▸ Task goal:
An exact reprint of the data below is required, line for line.

▸ Data extract:
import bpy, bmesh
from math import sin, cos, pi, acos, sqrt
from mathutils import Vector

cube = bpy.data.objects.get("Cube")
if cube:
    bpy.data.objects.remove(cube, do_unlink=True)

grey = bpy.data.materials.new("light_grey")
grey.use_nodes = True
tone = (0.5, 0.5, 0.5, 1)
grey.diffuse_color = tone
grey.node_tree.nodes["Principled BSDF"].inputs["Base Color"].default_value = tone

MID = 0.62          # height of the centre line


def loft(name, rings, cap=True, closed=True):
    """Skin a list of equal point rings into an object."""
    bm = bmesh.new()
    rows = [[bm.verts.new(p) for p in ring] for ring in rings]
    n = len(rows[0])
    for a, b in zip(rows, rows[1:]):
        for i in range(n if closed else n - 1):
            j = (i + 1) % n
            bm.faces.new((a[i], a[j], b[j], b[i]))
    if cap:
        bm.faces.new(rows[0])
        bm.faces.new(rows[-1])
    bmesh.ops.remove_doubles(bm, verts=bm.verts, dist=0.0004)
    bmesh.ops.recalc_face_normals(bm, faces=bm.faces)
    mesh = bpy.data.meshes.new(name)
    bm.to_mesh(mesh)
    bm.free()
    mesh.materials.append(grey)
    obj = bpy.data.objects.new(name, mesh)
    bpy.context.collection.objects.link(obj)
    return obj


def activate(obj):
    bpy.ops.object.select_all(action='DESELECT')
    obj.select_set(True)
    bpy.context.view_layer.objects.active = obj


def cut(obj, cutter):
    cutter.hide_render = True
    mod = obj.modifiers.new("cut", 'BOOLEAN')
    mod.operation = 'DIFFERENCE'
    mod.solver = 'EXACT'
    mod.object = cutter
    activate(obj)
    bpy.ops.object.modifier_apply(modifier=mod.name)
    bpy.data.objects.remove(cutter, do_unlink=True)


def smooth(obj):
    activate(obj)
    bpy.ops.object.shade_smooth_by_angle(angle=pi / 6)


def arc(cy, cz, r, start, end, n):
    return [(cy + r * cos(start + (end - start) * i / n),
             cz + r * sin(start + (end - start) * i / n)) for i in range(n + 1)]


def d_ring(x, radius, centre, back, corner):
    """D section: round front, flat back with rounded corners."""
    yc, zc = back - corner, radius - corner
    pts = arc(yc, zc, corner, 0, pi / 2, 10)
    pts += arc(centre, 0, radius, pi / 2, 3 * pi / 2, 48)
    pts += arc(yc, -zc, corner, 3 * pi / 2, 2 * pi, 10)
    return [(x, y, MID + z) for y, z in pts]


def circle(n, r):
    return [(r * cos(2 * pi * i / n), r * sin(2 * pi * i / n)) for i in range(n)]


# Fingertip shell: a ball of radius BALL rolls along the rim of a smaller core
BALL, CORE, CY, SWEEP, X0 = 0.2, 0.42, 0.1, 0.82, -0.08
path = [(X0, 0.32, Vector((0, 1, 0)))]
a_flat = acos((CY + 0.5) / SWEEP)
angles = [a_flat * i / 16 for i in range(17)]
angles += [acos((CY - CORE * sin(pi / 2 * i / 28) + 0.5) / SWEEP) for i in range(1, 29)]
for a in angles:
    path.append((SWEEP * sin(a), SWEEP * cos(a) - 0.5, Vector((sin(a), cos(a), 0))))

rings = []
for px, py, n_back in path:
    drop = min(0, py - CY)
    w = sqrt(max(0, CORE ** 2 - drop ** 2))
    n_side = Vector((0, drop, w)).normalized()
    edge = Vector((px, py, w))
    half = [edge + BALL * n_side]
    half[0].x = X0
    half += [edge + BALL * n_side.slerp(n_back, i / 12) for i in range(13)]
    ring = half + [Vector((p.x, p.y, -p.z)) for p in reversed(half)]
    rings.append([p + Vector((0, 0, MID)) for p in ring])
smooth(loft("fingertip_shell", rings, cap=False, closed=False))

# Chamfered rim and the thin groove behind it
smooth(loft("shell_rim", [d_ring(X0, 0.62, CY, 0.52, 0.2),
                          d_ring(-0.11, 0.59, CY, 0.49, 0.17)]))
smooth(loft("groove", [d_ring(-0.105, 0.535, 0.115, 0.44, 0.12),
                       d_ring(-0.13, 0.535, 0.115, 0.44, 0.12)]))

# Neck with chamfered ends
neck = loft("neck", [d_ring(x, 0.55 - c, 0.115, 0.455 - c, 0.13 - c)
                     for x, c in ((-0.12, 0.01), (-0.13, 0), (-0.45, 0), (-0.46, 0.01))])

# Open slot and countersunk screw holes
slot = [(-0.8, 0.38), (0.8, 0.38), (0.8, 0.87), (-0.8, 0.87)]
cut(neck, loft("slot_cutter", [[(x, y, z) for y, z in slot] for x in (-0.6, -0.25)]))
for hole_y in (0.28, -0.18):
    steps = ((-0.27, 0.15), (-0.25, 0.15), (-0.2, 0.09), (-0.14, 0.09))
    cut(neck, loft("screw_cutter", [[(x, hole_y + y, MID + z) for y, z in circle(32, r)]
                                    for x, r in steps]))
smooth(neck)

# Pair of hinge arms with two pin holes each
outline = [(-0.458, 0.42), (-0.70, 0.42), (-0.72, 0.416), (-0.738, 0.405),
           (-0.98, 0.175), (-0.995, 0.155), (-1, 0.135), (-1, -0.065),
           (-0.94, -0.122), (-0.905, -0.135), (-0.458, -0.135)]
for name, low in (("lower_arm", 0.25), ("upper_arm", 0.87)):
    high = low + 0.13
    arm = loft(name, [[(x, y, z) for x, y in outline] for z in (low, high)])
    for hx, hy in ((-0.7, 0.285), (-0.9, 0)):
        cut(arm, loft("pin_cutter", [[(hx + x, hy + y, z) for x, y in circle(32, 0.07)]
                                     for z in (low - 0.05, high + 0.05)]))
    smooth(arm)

▸ Result:
import bpy, bmesh
from math import sin, cos, pi, acos, sqrt
from mathutils import Vector

cube = bpy.data.objects.get("Cube")
if cube:
    bpy.data.objects.remove(cube, do_unlink=True)

grey = bpy.data.materials.new("light_grey")
grey.use_nodes = True
tone = (0.5, 0.5, 0.5, 1)
grey.diffuse_color = tone
grey.node_tree.nodes["Principled BSDF"].inputs["Base Color"].default_value = tone

MID = 0.62          # height of the centre line


def loft(name, rings, cap=True, closed=True):
    """Skin a list of equal point rings into an object."""
    bm = bmesh.new()
    rows = [[bm.verts.new(p) for p in ring] for ring in rings]
    n = len(rows[0])
    for a, b in zip(rows, rows[1:]):
        for i in range(n if closed else n - 1):
            j = (i + 1) % n
            bm.faces.new((a[i], a[j], b[j], b[i]))
    if cap:
        bm.faces.new(rows[0])
        bm.faces.new(rows[-1])
    bmesh.ops.remove_doubles(bm, verts=bm.verts, dist=0.0004)
    bmesh.ops.recalc_face_normals(bm, faces=bm.faces)
    mesh = bpy.data.meshes.new(name)
    bm.to_mesh(mesh)
    bm.free()
    mesh.materials.append(grey)
    obj = bpy.data.objects.new(name, mesh)
    bpy.context.collection.objects.link(obj)
    return obj


def activate(obj):
    bpy.ops.object.select_all(action='DESELECT')
    obj.select_set(True)
    bpy.context.view_layer.objects.active = obj


def cut(obj, cutter):
    cutter.hide_render = True
    mod = obj.modifiers.new("cut", 'BOOLEAN')
    mod.operation = 'DIFFERENCE'
    mod.solver = 'EXACT'
    mod.object = cutter
    activate(obj)
    bpy.ops.object.modifier_apply(modifier=mod.name)
    bpy.data.objects.remove(cutter, do_unlink=True)


def smooth(obj):
    activate(obj)
    bpy.ops.object.shade_smooth_by_angle(angle=pi / 6)


def arc(cy, cz, r, start, end, n):
    return [(cy + r * cos(start + (end - start) * i / n),
             cz + r * sin(start + (end - start) * i / n)) for i in range(n + 1)]


def d_ring(x, radius, centre, back, corner):
    """D section: round front, flat back with rounded corners."""
    yc, zc = back - corner, radius - corner
    pts = arc(yc, zc, corner, 0, pi / 2, 10)
    pts += arc(centre, 0, radius, pi / 2, 3 * pi / 2, 48)
    pts += arc(yc, -zc, corner, 3 * pi / 2, 2 * pi, 10)
    return [(x, y, MID + z) for y, z in pts]


def circle(n, r):
    return [(r * cos(2 * pi * i / n), r * sin(2 * pi * i / n)) for i in range(n)]


# Fingertip shell: a ball of radius BALL rolls along the rim of a smaller core
BALL, CORE, CY, SWEEP, X0 = 0.2, 0.42, 0.1, 0.82, -0.08
path = [(X0, 0.32, Vector((0, 1, 0)))]
a_flat = acos((CY + 0.5) / SWEEP)
angles = [a_flat * i / 16 for i in range(17)]
angles += [acos((CY - CORE * sin(pi / 2 * i / 28) + 0.5) / SWEEP) for i in range(1, 29)]
for a in angles:
    path.append((SWEEP * sin(a), SWEEP * cos(a) - 0.5, Vector((sin(a), cos(a), 0))))

rings = []
for px, py, n_back in path:
    drop = min(0, py - CY)
    w = sqrt(max(0, CORE ** 2 - drop ** 2))
    n_side = Vector((0, drop, w)).normalized()
    edge = Vector((px, py, w))
    half = [edge + BALL * n_side]
    half[0].x = X0
    half += [edge + BALL * n_side.slerp(n_back, i / 12) for i in range(13)]
    ring = half + [Vector((p.x, p.y, -p.z)) for p in reversed(half)]
    rings.append([p + Vector((0, 0, MID)) for p in ring])
smooth(loft("fingertip_shell", rings, cap=False, closed=False))

# Chamfered rim and the thin groove behind it
smooth(loft("shell_rim", [d_ring(X0, 0.62, CY, 0.52, 0.2),
                          d_ring(-0.11, 0.59, CY, 0.49, 0.17)]))
smooth(loft("groove", [d_ring(-0.105, 0.535, 0.115, 0.44, 0.12),
                       d_ring(-0.13, 0.535, 0.115, 0.44, 0.12)]))

# Neck with chamfered ends
neck = loft("neck", [d_ring(x, 0.55 - c, 0.115, 0.455 - c, 0.13 - c)
                     for x, c in ((-0.12, 0.01), (-0.13, 0), (-0.45, 0), (-0.46, 0.01))])

# Open slot and countersunk screw holes
slot = [(-0.8, 0.38), (0.8, 0.38), (0.8, 0.87), (-0.8, 0.87)]
cut(neck, loft("slot_cutter", [[(x, y, z) for y, z in slot] for x in (-0.6, -0.25)]))
for hole_y in (0.28, -0.18):
    steps = ((-0.27, 0.15), (-0.25, 0.15), (-0.2, 0.09), (-0.14, 0.09))
    cut(neck, loft("screw_cutter", [[(x, hole_y + y, MID + z) for y, z in circle(32, r)]
                                    for x, r in steps]))
smooth(neck)

# Pair of hinge arms with two pin holes each
outline = [(-0.458, 0.42), (-0.70, 0.42), (-0.72, 0.416), (-0.738, 0.405),
           (-0.98, 0.175), (-0.995, 0.155), (-1, 0.135), (-1, -0.065),
           (-0.94, -0.122), (-0.905, -0.135), (-0.458, -0.135)]
for name, low in (("lower_arm", 0.25), ("upper_arm", 0.87)):
    high = low + 0.13
    arm = loft(name, [[(x, y, z) for x, y in outline] for z in (low, high)])
    for hx, hy in ((-0.7, 0.285), (-0.9, 0)):
        cut(arm, loft("pin_cutter", [[(hx + x, hy + y, z) for x, y in circle(32, 0.07)]
                                     for z in (low - 0.05, high + 0.05)]))
    smooth(arm)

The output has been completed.